Launched in 1991, the locator is funded by the U.S. Administration on Aging, part of the Administration for Community Living, and administered by the National Association of Area Agencies on Aging.

Here’s how it works. By calling 1-800-677-1116, you’ll be connected to a professional trained in elder care and well-versed in common issues and needed services.

The locator receives about 300,000 requests for assistance annually on a wide range of topics, including transportation, housing, benefits eligibility and home- and community-based services.

Want to know about specific local services in a given community? Just give the person taking your call the city or zip code of the person you want to help, and they’ll be able to connect you directly with a local expert virtually anywhere.

At the Region IV Area Agency on Aging, we serve as the local expert, and routinely get calls patched through from the locator from distant friends or family wanting to help someone in Southwest Michigan.

Call times are handy.
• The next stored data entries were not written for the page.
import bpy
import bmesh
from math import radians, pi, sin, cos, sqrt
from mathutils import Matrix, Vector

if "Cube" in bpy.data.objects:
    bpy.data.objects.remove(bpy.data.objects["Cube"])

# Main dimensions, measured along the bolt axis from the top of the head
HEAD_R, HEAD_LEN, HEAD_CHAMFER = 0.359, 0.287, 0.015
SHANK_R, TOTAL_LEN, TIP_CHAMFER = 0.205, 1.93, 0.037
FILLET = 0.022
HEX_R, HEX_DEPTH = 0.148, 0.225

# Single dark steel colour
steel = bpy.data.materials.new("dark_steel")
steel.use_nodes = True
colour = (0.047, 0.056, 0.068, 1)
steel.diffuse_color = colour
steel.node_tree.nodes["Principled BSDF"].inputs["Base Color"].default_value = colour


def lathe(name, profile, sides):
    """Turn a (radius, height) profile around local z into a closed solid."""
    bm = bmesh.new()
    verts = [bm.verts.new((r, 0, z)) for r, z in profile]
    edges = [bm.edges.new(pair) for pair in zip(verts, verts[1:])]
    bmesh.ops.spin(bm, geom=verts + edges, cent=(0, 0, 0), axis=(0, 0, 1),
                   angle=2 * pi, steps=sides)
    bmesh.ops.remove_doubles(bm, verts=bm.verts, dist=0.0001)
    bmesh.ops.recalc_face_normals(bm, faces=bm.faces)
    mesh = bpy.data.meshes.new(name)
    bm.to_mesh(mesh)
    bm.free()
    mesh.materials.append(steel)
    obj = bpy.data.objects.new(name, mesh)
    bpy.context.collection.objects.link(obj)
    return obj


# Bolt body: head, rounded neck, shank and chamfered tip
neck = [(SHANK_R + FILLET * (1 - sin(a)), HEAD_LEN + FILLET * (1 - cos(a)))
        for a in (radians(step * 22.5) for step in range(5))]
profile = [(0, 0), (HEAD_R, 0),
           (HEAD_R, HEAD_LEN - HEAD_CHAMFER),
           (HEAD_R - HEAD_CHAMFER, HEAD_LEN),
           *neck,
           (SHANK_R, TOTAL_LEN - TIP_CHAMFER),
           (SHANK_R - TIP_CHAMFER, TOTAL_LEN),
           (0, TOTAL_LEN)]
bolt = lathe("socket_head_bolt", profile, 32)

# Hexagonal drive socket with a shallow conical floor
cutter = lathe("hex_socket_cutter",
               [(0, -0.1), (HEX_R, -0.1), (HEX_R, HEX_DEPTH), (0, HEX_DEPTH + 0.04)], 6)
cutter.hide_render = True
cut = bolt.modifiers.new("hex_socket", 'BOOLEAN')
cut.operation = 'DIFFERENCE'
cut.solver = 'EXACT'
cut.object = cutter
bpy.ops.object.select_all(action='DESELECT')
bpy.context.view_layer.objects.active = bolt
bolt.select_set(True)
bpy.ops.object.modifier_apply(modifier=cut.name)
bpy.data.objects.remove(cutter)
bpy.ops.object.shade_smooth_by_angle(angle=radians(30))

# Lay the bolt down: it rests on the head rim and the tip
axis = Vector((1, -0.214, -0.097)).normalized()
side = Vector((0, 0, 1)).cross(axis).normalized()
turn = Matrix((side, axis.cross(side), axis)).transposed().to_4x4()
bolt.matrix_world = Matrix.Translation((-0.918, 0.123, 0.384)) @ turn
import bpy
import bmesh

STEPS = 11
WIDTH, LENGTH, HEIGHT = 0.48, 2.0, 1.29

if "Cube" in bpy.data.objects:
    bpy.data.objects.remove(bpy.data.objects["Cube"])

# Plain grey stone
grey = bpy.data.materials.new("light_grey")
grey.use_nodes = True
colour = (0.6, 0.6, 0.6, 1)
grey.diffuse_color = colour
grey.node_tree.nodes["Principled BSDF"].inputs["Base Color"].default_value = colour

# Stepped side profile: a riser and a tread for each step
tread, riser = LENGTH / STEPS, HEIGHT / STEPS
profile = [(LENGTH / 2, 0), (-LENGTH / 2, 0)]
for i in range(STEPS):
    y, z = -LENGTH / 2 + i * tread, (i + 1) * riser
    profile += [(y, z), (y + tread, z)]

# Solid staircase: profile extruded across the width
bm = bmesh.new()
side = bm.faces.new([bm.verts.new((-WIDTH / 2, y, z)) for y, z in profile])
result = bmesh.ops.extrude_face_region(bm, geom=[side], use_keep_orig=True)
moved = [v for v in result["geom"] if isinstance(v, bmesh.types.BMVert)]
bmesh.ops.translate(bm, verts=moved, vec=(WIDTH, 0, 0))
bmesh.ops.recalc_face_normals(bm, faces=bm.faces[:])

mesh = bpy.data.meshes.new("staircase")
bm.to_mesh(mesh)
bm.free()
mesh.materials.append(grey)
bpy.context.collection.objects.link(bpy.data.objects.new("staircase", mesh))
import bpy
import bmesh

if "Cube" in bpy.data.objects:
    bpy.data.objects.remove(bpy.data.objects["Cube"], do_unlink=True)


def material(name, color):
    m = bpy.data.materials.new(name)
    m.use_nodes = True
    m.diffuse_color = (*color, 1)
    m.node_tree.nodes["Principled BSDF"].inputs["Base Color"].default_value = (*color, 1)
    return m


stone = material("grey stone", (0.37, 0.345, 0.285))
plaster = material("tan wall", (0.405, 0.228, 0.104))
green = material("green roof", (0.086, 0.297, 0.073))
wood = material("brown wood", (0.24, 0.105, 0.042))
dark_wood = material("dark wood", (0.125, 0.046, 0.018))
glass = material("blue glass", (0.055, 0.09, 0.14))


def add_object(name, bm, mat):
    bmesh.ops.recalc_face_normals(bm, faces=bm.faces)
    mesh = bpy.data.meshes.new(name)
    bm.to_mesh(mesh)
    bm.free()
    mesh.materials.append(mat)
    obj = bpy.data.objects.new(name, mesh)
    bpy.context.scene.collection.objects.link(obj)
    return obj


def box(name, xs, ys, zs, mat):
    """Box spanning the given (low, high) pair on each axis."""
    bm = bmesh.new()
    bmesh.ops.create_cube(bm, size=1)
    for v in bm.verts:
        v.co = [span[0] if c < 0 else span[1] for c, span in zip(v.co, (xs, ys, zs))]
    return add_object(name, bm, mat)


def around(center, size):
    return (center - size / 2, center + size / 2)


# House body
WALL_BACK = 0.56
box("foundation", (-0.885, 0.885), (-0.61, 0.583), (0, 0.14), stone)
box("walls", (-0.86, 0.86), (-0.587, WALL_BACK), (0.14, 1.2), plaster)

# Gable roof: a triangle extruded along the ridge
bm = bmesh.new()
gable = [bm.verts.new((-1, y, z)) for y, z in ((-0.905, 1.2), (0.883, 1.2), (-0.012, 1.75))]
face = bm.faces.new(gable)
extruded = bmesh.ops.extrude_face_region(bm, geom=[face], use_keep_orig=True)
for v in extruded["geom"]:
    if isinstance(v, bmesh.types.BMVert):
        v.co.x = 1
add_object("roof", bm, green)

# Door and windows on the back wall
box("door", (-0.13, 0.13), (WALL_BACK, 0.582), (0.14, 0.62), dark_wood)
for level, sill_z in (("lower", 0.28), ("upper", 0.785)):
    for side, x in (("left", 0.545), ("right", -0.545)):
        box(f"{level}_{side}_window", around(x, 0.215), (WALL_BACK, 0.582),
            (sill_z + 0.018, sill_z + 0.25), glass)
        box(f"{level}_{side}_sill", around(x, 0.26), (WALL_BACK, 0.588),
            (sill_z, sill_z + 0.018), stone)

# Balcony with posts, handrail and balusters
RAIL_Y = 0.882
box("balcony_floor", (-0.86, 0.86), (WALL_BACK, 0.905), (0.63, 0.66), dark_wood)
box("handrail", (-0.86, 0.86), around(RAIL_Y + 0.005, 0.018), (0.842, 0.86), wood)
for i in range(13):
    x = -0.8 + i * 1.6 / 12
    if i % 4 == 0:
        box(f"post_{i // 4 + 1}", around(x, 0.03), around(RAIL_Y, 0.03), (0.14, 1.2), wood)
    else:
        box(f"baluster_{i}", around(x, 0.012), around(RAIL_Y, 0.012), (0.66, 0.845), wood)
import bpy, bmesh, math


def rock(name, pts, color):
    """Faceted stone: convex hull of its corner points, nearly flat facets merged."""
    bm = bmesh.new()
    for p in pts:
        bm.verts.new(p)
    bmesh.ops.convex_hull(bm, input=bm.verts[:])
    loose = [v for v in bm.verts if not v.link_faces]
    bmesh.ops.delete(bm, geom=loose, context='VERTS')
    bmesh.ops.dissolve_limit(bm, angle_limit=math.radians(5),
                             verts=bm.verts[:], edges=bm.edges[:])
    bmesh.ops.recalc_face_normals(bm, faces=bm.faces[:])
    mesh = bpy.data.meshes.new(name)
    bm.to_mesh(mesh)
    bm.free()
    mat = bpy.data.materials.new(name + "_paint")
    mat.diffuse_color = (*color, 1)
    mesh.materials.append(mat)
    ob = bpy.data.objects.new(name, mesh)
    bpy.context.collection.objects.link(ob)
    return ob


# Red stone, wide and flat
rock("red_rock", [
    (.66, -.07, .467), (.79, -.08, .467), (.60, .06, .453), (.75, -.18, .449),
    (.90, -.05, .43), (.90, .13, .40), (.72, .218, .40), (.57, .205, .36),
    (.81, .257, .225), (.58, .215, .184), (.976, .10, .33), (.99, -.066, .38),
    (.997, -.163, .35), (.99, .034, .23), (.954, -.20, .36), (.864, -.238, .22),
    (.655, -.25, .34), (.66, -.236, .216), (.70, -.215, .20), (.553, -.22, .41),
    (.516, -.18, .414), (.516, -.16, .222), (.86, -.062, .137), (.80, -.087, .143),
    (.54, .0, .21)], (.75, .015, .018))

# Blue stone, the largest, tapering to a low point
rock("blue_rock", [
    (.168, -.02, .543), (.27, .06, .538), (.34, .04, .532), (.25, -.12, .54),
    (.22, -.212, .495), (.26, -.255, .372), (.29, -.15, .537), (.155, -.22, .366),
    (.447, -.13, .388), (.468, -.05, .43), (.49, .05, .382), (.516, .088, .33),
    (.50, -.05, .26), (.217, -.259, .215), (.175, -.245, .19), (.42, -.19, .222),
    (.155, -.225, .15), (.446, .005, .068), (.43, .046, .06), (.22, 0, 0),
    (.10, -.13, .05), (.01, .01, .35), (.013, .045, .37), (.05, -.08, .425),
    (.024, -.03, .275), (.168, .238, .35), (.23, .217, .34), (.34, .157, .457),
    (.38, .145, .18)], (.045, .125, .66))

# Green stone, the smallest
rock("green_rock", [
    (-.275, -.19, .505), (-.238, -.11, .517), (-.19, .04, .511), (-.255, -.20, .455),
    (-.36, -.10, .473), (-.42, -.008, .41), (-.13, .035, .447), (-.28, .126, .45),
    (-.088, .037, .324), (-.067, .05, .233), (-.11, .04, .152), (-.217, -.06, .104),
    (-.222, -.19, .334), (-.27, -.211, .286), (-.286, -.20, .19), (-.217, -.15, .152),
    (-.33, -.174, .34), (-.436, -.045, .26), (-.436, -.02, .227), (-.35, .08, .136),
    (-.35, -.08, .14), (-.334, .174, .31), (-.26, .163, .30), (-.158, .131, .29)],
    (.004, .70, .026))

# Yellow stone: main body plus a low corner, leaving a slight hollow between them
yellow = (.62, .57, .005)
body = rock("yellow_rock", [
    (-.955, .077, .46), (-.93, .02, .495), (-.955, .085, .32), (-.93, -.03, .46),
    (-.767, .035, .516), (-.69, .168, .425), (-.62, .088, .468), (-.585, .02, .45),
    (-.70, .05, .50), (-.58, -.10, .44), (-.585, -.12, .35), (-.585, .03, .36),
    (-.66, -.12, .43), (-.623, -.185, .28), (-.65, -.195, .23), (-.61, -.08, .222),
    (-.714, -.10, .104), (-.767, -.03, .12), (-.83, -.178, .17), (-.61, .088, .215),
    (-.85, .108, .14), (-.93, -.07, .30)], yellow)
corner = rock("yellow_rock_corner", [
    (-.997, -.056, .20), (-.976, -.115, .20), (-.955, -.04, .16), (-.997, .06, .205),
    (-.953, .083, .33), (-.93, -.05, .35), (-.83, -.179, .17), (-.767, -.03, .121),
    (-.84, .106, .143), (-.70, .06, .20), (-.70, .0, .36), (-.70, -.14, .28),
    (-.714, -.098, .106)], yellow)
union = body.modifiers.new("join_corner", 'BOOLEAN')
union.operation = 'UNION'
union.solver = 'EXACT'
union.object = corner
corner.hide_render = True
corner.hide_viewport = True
Locator phone lines are manned from 9 a.m.-8 p.m. Mondays to Fridays.

The locator can be found online at www.eldercare.gov. Just punch in the city or zip code you’re interested in. Local contact information will pop up.

You can narrow your search by choosing certain topics to research. Information and brochures on high-profile topics also are available.

Want to know more about how the locator works? Visit www.n4a.org/files/EldercareLocatorDataReport.pdf.

Figuring out a plan long distance isn’t easy, but these tools can help a lot. Good luck.

Lynn Kellogg is chief executive officer of Region IV Area Agency on Aging in Southwest Michigan. Questions on age or independence services? Call the Info-Line for Aging & Disability at 800-654-2810 or visit www.areaagencyonaging.org. The Generations column appears each Sunday in The Herald-Palladium.